We have some perfectly good explanations for why the dinosaurs suddenly vanished 65 million years ago, and indeed that's kind of the problem — there are too many explanations for the dinosaur extinction, assuming there was only one extinction event.
A giant impact is the most famous explanation for the K-T extinction event, so named because it happened at the boundary of the Cretaceous (K) and Tertiary (T) periods (although the use of the term "tertiary" is actually discouraged these days). We even know where the massive asteroid made landfall, as Mexico's Chixculub crater is precisely the right age and size to be the main culprit in wiping out the dinosaurs. Such an impact would have devastated global ecosystems, kicking up massive amounts of dust and debris that would have effectively choked the dinosaurs to death beneath the shroud.
But that isn't the only available explanation - and I say "available" instead of "possible" because both of these scenarios are fairly well-substantiated. About 100,000 years before the asteroid hit Chixculub, ancient India was rocked by a series of devastating volcanic eruptions that could also have kicked off cataclysmic climate change. Such eruptions could easily have driven a good chunk of dinosaur species extinct, but proving that the volcanoes were actually a key cause is difficult because there simply isn't enough precision in the fossil record to say for sure that it was a factor.

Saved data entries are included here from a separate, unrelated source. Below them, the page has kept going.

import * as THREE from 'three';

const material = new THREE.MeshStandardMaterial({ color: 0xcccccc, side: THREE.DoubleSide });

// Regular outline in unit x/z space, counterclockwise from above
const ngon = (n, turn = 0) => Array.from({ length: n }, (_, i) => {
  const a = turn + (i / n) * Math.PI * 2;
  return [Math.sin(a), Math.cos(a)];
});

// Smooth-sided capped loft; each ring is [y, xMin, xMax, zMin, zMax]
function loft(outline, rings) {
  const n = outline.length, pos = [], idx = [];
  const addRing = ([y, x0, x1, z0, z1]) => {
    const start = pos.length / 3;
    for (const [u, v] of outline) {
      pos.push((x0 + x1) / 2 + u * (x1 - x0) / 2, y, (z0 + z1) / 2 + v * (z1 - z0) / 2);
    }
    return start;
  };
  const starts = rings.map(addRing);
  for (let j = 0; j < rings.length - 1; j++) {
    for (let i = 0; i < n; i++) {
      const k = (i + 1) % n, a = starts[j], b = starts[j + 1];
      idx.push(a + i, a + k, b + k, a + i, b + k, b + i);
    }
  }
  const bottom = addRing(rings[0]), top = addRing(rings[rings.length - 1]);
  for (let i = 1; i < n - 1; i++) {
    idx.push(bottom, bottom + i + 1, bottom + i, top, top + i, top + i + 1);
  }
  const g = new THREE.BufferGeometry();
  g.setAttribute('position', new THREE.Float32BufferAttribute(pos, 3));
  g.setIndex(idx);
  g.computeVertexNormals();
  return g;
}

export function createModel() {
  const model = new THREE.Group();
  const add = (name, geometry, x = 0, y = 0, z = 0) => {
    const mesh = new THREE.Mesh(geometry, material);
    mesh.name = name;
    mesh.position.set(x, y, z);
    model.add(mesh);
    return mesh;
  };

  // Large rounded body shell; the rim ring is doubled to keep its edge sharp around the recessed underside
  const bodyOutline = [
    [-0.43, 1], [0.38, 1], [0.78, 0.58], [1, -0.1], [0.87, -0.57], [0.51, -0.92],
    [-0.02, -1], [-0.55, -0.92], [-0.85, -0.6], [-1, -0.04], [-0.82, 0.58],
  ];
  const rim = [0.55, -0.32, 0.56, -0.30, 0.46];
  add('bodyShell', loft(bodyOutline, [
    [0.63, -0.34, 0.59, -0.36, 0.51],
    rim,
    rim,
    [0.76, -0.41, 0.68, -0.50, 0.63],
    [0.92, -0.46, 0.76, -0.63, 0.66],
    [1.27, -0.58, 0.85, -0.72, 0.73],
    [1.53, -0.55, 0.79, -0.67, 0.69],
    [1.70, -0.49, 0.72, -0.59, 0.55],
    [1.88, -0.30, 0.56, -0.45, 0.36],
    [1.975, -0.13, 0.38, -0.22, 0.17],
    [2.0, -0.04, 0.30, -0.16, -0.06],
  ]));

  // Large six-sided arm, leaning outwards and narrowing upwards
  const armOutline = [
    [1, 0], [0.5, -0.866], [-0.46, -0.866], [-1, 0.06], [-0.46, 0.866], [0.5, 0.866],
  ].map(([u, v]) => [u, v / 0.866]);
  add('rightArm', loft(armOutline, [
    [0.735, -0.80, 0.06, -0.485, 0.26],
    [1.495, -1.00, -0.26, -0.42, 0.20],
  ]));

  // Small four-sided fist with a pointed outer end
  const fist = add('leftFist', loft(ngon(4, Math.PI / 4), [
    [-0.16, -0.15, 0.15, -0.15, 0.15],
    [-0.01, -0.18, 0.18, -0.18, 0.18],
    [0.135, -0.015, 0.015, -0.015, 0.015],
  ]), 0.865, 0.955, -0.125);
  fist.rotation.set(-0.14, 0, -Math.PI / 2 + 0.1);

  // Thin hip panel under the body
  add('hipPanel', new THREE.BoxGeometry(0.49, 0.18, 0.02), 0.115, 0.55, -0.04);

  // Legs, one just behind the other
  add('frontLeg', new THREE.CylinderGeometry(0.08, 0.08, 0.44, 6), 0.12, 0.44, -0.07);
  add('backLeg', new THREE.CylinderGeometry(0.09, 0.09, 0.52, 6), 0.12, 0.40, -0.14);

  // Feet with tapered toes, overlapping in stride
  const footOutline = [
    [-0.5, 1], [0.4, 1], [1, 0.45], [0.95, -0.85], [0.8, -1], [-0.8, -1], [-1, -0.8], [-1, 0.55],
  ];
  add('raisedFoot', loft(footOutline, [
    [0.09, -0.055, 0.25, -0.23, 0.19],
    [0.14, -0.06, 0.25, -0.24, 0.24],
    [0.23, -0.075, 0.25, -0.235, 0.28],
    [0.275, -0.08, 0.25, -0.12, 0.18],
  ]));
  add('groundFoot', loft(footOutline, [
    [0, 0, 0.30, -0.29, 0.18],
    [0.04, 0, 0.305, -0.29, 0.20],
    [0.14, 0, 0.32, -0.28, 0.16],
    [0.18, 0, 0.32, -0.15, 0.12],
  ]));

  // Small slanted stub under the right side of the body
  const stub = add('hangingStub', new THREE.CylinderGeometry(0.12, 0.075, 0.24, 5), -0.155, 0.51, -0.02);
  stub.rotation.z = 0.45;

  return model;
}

We might now have the evidence to say for sure. A research team from the University of Washington led by Thomas Tobin has discovered sedimentary rocks at remote Seymour Island just off the coast of Antarctica. The rocks tell the clearest story yet of what happened 65 million years ago, and it appears the volcanoes and the asteroid each took care of wiping out different parts of the biosphere. New Scientist has the report:
Tobin found two layers in the rocks, which formed in a shallow sea, where several species of shelled animals went extinct. One of the layers dates to the time of the impact, but the other layer is 40 metres below. Dating showed that the lower extinction occurred some 150,000 years before the meteorite hit – at the peak of the Indian eruptions. Tobin's team looked at isotopic ratios in the rock to work out the temperatures at the time: the first extinction followed a 7 °C rise in polar ocean temperatures – probably a result of global warming triggered by the Indian volcanism. Comparable numbers of species in the region went extinct in each event. Surprisingly, though, the types of animals affected differed strikingly.
It seems that the volcanoes triggered a process that, after a brief burst of increased biological activity, actually depleted the ocean depths of oxygen. This caused a mass extinction of the species deeper down, but those closer to the surface lived on until Chixculub. This is the clearest evidence yet that the K-T extinction event — which, it should be pointed out, wiped out more than just the dinosaurs — was in fact two separate events, and it's likely that some dinosaur species perished in the first wave, particularly those in the regions around India, while the rest died out in the wake of the asteroid impact. For more on this story, check out New Scientist.